**TASK OBJECTIVE**
Pick up at the line with "top = v[-1]". Write it out exactly, along with each later line through the end of the data, and nothing more.

[[ THE RECORDS open ]]

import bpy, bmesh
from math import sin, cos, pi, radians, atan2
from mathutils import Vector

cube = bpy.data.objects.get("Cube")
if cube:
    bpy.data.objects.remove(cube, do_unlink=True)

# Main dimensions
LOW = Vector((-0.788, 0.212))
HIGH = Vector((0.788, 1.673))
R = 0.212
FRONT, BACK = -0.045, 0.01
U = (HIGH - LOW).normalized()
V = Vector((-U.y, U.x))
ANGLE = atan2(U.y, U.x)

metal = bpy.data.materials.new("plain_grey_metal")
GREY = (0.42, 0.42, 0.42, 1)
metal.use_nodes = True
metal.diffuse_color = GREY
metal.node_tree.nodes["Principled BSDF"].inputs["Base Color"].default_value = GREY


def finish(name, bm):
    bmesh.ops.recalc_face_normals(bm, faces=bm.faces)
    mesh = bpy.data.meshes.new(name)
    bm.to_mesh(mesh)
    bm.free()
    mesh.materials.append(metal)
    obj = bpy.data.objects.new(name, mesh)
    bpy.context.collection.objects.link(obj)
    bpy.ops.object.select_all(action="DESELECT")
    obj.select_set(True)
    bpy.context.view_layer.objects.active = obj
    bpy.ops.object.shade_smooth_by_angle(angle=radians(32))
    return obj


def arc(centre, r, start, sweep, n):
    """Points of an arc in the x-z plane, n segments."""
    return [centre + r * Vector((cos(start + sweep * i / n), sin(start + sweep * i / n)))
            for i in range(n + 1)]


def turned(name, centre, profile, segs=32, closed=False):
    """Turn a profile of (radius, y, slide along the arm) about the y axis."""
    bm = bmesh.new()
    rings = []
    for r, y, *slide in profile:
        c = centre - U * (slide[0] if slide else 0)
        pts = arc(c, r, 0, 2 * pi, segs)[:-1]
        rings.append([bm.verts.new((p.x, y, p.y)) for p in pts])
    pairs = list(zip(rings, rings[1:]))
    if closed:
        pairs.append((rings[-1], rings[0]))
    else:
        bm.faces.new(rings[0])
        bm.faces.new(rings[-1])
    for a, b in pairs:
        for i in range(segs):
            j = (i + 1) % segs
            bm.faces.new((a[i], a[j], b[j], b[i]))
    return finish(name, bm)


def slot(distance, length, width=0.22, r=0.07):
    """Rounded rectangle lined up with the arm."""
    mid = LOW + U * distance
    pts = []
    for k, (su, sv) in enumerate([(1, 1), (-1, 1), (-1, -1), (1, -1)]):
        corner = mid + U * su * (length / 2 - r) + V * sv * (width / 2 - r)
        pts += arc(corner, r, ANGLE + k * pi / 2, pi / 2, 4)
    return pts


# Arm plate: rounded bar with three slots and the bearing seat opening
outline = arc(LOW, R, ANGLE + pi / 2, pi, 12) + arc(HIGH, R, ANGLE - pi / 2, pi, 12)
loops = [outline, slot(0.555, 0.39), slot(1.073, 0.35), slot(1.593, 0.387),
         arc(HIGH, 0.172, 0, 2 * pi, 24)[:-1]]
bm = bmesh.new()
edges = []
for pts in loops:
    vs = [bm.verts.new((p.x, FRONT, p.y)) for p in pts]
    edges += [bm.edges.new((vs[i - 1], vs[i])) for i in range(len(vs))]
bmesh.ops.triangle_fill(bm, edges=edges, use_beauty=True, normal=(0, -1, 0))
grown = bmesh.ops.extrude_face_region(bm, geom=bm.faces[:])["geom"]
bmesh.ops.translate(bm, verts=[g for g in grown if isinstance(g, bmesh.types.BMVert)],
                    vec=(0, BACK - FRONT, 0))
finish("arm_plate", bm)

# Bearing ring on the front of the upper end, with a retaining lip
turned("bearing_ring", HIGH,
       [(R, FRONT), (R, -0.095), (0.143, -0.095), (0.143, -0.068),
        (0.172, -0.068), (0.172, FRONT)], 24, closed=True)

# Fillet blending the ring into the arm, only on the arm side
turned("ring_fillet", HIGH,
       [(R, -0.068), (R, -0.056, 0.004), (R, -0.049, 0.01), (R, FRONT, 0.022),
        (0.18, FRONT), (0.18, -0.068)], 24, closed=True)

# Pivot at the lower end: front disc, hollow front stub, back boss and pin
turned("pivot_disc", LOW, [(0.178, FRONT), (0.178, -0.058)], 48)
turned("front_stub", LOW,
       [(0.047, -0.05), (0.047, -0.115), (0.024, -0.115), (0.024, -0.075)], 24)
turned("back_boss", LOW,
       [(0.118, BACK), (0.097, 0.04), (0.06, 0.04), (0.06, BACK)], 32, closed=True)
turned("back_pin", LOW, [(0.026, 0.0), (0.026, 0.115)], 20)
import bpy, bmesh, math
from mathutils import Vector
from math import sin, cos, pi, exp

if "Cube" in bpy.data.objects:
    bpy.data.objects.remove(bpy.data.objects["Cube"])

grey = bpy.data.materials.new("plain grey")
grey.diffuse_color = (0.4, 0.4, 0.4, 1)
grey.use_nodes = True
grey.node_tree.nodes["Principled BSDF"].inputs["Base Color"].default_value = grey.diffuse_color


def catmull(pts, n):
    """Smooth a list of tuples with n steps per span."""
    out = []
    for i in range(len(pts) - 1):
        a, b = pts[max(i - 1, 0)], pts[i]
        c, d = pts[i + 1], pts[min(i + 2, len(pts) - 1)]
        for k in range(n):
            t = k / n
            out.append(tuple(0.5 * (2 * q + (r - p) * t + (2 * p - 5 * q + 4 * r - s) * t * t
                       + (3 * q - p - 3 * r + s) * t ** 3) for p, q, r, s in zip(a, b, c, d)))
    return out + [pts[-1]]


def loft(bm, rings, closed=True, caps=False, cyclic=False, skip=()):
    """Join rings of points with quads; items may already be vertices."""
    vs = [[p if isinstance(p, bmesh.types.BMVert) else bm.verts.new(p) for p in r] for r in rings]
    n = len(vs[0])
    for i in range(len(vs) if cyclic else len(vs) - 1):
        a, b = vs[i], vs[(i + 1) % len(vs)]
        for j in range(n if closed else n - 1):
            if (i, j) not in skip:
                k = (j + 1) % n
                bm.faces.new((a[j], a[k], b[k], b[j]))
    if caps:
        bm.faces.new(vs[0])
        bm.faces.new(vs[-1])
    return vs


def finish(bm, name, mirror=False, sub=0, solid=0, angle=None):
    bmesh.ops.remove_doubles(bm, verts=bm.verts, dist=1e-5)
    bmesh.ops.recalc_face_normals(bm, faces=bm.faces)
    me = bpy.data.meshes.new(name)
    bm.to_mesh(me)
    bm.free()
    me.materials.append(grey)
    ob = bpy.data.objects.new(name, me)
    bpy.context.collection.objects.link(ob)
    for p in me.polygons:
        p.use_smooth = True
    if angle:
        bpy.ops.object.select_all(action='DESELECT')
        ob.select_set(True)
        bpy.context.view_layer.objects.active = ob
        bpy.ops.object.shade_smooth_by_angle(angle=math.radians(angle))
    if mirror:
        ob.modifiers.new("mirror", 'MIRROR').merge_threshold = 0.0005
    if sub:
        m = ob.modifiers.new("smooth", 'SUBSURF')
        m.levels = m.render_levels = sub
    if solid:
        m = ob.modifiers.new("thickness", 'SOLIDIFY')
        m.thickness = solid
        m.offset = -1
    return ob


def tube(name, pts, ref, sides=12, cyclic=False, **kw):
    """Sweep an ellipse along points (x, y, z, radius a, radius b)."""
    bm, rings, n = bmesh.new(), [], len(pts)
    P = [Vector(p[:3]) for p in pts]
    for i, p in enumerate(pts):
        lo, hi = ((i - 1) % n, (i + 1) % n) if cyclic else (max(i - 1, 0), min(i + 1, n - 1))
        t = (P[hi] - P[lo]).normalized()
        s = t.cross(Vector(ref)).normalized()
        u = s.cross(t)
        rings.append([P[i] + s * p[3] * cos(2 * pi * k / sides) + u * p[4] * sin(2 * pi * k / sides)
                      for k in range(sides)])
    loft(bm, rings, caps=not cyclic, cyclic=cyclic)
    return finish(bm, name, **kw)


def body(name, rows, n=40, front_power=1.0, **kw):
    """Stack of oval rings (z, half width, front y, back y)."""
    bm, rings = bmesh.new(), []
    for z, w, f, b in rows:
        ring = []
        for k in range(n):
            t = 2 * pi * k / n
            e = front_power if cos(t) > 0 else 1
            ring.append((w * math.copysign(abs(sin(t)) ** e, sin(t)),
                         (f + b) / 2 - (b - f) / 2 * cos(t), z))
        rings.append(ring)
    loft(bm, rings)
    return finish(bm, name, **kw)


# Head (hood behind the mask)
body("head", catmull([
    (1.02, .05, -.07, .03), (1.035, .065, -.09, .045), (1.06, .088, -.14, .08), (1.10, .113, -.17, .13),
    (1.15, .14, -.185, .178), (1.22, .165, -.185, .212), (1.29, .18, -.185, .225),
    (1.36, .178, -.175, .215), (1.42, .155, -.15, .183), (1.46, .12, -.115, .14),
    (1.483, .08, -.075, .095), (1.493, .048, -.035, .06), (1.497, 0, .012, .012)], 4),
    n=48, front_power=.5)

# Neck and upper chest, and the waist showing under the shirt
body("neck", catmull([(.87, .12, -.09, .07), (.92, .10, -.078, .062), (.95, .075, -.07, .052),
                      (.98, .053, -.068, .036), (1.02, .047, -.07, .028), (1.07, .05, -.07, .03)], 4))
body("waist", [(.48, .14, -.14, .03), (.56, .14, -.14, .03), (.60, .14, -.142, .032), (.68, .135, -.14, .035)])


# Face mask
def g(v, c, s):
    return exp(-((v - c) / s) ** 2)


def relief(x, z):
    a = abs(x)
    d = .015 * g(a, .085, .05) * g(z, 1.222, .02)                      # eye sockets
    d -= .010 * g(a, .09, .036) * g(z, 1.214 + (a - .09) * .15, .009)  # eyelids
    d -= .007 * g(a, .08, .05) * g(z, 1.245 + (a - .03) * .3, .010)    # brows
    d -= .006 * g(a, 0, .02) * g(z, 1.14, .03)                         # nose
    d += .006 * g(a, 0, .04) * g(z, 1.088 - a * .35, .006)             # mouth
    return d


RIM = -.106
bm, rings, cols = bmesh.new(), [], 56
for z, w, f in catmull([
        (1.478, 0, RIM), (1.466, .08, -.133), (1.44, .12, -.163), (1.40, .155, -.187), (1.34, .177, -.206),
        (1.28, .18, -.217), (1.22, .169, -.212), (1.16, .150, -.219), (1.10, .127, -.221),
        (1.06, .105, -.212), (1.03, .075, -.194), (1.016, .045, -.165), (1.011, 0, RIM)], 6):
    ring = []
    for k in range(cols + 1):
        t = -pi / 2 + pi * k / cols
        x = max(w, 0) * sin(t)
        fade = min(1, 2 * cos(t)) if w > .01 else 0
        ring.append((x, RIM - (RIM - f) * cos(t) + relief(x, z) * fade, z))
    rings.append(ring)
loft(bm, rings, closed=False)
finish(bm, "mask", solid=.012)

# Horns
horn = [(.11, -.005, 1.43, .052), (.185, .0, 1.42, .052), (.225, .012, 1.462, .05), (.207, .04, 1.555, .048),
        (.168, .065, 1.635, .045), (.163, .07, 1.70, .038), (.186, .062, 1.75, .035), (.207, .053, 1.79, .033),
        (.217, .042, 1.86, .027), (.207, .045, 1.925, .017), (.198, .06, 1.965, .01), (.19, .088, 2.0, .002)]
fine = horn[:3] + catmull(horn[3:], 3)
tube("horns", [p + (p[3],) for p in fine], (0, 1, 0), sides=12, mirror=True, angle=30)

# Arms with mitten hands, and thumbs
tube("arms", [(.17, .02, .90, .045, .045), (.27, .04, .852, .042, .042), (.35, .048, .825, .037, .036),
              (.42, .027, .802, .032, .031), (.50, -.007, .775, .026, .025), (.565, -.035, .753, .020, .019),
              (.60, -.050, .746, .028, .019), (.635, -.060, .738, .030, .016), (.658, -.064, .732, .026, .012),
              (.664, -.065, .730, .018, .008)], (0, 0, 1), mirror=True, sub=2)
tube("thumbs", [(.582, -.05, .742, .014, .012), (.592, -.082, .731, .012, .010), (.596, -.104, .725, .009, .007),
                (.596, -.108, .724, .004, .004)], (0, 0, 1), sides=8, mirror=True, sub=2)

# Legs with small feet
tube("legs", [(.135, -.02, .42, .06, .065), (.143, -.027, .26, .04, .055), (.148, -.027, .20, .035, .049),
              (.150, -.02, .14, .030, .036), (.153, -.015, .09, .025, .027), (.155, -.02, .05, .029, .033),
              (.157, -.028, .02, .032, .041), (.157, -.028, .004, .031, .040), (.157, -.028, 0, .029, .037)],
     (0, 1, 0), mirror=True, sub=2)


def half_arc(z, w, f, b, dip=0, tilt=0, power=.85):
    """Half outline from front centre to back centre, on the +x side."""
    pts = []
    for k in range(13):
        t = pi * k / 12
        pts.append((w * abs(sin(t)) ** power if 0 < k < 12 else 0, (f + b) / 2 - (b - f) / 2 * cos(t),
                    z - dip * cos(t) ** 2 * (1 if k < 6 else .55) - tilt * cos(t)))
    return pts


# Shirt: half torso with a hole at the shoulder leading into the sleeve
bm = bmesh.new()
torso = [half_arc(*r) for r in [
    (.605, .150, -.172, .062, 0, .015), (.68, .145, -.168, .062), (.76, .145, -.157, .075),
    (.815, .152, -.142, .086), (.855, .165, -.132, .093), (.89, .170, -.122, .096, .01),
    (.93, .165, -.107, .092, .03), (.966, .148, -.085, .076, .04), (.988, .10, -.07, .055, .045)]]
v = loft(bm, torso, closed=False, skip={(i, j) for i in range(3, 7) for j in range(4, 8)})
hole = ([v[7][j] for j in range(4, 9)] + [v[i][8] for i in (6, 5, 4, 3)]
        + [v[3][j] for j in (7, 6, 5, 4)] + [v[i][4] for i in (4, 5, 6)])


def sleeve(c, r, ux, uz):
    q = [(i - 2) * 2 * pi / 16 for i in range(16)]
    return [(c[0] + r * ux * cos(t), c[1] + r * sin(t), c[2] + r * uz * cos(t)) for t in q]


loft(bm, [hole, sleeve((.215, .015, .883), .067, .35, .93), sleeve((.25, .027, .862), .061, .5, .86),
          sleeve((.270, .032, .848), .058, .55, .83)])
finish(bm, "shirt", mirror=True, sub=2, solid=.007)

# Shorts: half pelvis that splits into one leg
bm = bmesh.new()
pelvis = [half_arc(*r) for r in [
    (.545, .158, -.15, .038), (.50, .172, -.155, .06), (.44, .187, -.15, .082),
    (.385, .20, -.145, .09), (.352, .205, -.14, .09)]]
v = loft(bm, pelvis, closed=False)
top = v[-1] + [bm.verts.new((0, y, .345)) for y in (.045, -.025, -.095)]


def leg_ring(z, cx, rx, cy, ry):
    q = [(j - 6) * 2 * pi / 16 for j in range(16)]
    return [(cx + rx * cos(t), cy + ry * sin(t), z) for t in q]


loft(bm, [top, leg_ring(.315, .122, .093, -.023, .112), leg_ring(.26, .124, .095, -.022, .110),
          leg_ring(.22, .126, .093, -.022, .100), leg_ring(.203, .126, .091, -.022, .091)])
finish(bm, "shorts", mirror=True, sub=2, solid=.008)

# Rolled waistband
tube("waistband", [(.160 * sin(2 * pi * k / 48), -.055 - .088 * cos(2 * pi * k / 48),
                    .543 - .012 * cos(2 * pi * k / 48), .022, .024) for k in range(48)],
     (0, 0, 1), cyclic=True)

[[ THE RECORDS closed ]]

**RESULT**
top = v[-1] + [bm.verts.new((0, y, .345)) for y in (.045, -.025, -.095)]


def leg_ring(z, cx, rx, cy, ry):
    q = [(j - 6) * 2 * pi / 16 for j in range(16)]
    return [(cx + rx * cos(t), cy + ry * sin(t), z) for t in q]


loft(bm, [top, leg_ring(.315, .122, .093, -.023, .112), leg_ring(.26, .124, .095, -.022, .110),
          leg_ring(.22, .126, .093, -.022, .100), leg_ring(.203, .126, .091, -.022, .091)])
finish(bm, "shorts", mirror=True, sub=2, solid=.008)

# Rolled waistband
tube("waistband", [(.160 * sin(2 * pi * k / 48), -.055 - .088 * cos(2 * pi * k / 48),
                    .543 - .012 * cos(2 * pi * k / 48), .022, .024) for k in range(48)],
     (0, 0, 1), cyclic=True)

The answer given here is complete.